George Pocheptsov, world-renown artist and full-time student, is not just the child prodigy that some wish to be—he is a child preserved in a professional’s body. His paintings are striking illustrations of fairytale scenes done too exquisitely to be found in any children’s book.
His work has been exhibited in prestigious museums, the United Nations, and even the living rooms of United States Secretaries of State Colin Powell and Hillary Clinton. His appeal is huge and his fame legendary. He learned to draw before he could talk, and was discovered by age six. Pocheptsov has since continued to perfect his rare gift.
Although his artwork has undergone bouts of change and development over the years, his whimsical artistic spirit has gone uncorrupted and unhampered, making it a cause for ceaseless creativity. Pocheptsov gives life and form to the richly cultivated landscape of his inner dream-world, populated with oddly-shaped figures, mystical creatures, colorful characters, and boundless heart using acrylics of myriad colors and self-invented “sculptured canvases” of different angles.. His paintings, whether depicting an endemic Adam and Eve paradise (“Unicorn Garden”), a children’s charity goal (“Carousel”), a political message (“Celebration of Hope”), or a masterful classical revival (“Primavera”), have a common eye-popping dynamism and a unique drama to them. In describing his own evolution as an artist, Pocheptsov says, “I see in my earlier paintings a lack of color balance and gradients. Now I am working for more complex figures, intricate detail, and a fluid motion of color,” which means, above all, “no white space.” Yet, however much he experiments with mixing new paints and sketching more studies (up to dozens for the same painting), he will not compromise on two scores: “Every artwork has to have a story and an intuition behind them,” says Popcheptsov.
Unlike the Surrealists and Expressionists, Picasso and Chagall, Pocheptsov strives to make the unfamiliar familiar by tapping into people’s underlying recognition of imaginative forms. “Creativity is a wonderful thing,” Pocheptsov said, “especially if you can express it so that someone else can understand it. The way you do it is by taking the realistic components from life that they can relate to.” The youthful creator has a generous faith in people’s capacity to appreciate art, even if they cannot all be artists. “Everybody loves surreal colors, blossoming characters, [and] playful diversion.... My painting is a portal that people can go into and imagine.” In this sense, he is not only an artist, but a humanitarian as well. Pocheptsov’s foundation has donated over five million dollars to charities by auctioning off his work.

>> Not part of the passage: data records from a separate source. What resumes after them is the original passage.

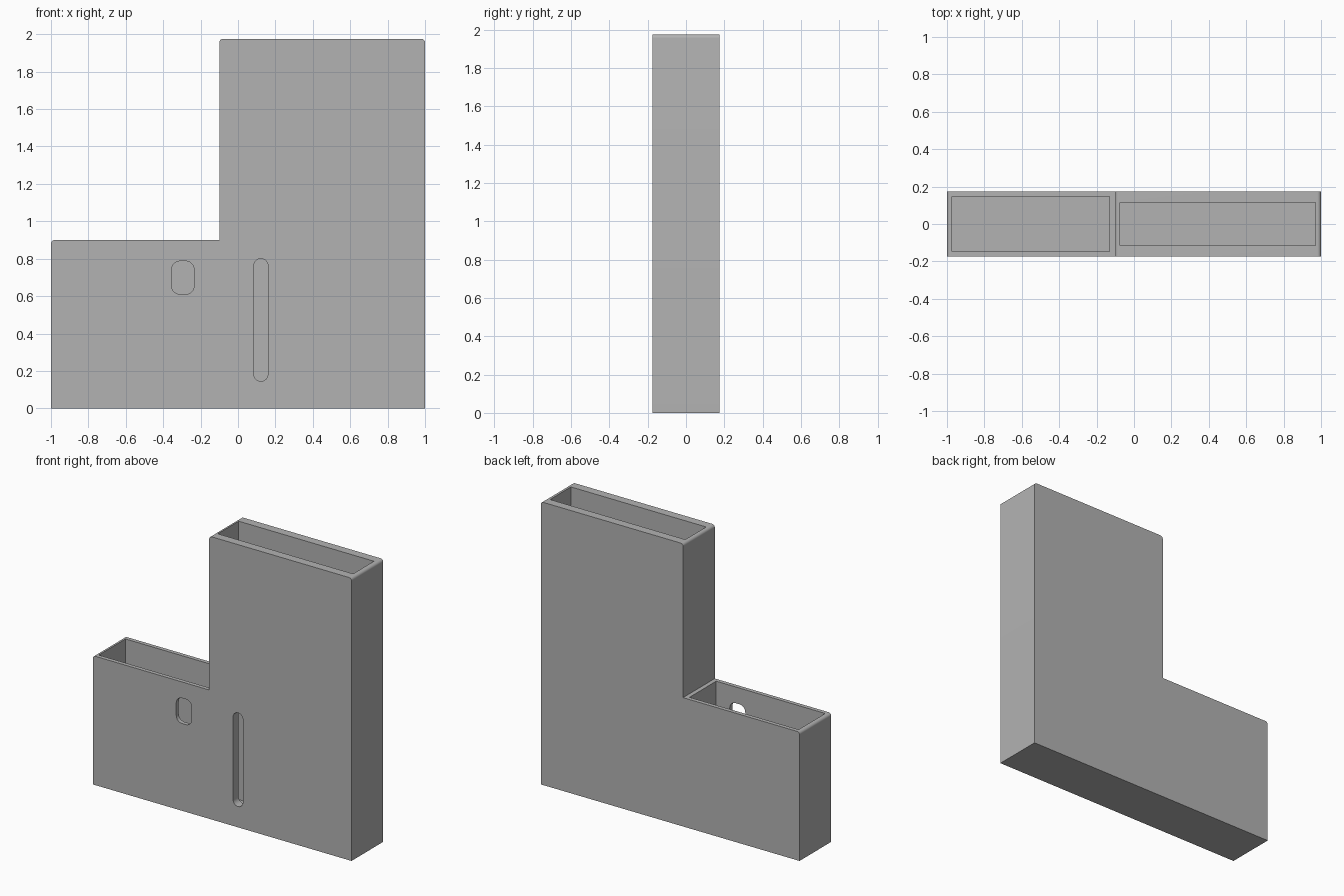
import bpy
import bmesh
import math

cube = bpy.data.objects.get("Cube")
if cube:
    bpy.data.objects.remove(cube, do_unlink=True)

HALF_DEPTH = 0.175
HEIGHT = 1.975
STEP_X, STEP_Z = -0.1, 0.9

grey = bpy.data.materials.new("light_grey")
grey.use_nodes = True
colour = (0.45, 0.45, 0.45, 1)
grey.diffuse_color = colour
grey.node_tree.nodes["Principled BSDF"].inputs["Base Color"].default_value = colour


def rounded(corners, steps=8):
    """Counter-clockwise outline from (x, z, radius) right-angled corners."""
    points = []
    count = len(corners)
    for i, (x, z, r) in enumerate(corners):
        if r == 0:
            points.append((x, z))
            continue
        px, pz, _ = corners[i - 1]
        nx, nz, _ = corners[(i + 1) % count]
        a, b = math.hypot(px - x, pz - z), math.hypot(nx - x, nz - z)
        ux, uz = (px - x) / a, (pz - z) / a
        vx, vz = (nx - x) / b, (nz - z) / b
        for k in range(steps + 1):
            t = k / steps * math.pi / 2
            s, c = r * (1 - math.sin(t)), r * (1 - math.cos(t))
            points.append((x + ux * s + vx * c, z + uz * s + vz * c))
    return points


def extrude(name, outline, y0, y1):
    """Solid made by sweeping an x-z outline from y0 to y1."""
    bm = bmesh.new()
    face = bm.faces.new([bm.verts.new((x, y0, z)) for x, z in outline])
    swept = bmesh.ops.extrude_face_region(bm, geom=[face])["geom"]
    verts = [g for g in swept if isinstance(g, bmesh.types.BMVert)]
    bmesh.ops.translate(bm, verts=verts, vec=(0, y1 - y0, 0))
    bmesh.ops.recalc_face_normals(bm, faces=bm.faces[:])
    mesh = bpy.data.meshes.new(name)
    bm.to_mesh(mesh)
    bm.free()
    mesh.materials.append(grey)
    obj = bpy.data.objects.new(name, mesh)
    bpy.context.collection.objects.link(obj)
    return obj


def block(x0, x1, z0, z1, r=0):
    return rounded([(x0, z0, r), (x1, z0, r), (x1, z1, r), (x0, z1, r)])


# Stepped body with softened upper corners
body = extrude("holder_body", rounded([
    (-1, 0, 0), (1, 0, 0), (1, HEIGHT, 0.02), (STEP_X, HEIGHT, 0.02),
    (STEP_X, STEP_Z, 0), (-1, STEP_Z, 0.02)]), -HALF_DEPTH, HALF_DEPTH)

# Two open pockets, and the two openings in the front wall
cutters = [
    extrude("short_pocket", block(-0.973, -0.13, 0.03, STEP_Z + 0.1), -0.147, 0.147),
    extrude("tall_pocket", block(-0.075, 0.97, 0.03, HEIGHT + 0.1), -0.115, 0.115),
    extrude("thumb_hole", block(-0.355, -0.235, 0.61, 0.787, 0.045), -0.3, 0),
    extrude("level_slot", block(0.085, 0.16, 0.145, 0.8, 0.0374), -0.3, 0),
]

bpy.ops.object.select_all(action="DESELECT")
body.select_set(True)
bpy.context.view_layer.objects.active = body
for cutter in cutters:
    cutter.hide_render = True
    cut = body.modifiers.new(cutter.name, "BOOLEAN")
    cut.operation = "DIFFERENCE"
    cut.solver = "EXACT"
    cut.object = cutter
    bpy.ops.object.modifier_apply(modifier=cut.name)
    bpy.data.objects.remove(cutter, do_unlink=True)

bpy.ops.object.shade_smooth_by_angle(angle=math.radians(30))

The young artist has remained faithful to the child within him in spite of his fame. He found that the key to success lies in this type of free creative expression. He admits that his imaginative fire would have probably died out had his early success not fanned the flame. But he has had the courage to stay the course of his individual artistic direction, eschewing all aid from those who think they know better. Pocheptsov was completely self-taught. Although he visits museums regularly, enjoys learning new art forms, and admires the masters, he does not rely on their influence or instruction. “There is no scholarly literature behind what I do,” he said. “It is just there, and that is why people appreciate it.” That is not to say that there is not method to his talent.
In many ways, being his own boss is difficult. “You have to constantly push the frontier further and further until you can come up with something that is completely different,” he said. And if he occasionally falls behind on a commission, it is only because he takes on so many at once. Sometimes he will be working on over 20 paintings at a time, putting projects on hold and resuming them whenever he is inspired again. “That’s how humans are meant to think: in spurts. Most people ignore bouts of inspiration because they are too caught up in deadlines,” he says. His unique artistic process gives people a taste of what life would be like in the wild of the unconscious.
This approach sounds fine on the surface, but does it hold up in practice, especially in the Harvard jungle? Pocheptsov has advice for re-imagining this arena, as well. Instead of measuring peers in a straight competitive lineup, one can situate them spatially—as in a painting—where each object has its logical, separate place in the whole. In this vein, he sees Harvard’s academic departments as complete entities in their own right, which he likes to participate in at his pleasure. The result of such thinking yields a hybrid species more exotic than the creatures in his paintings: part professional artist, part statistics concentrator, part polo player, George Pocheptsov is all-embracing.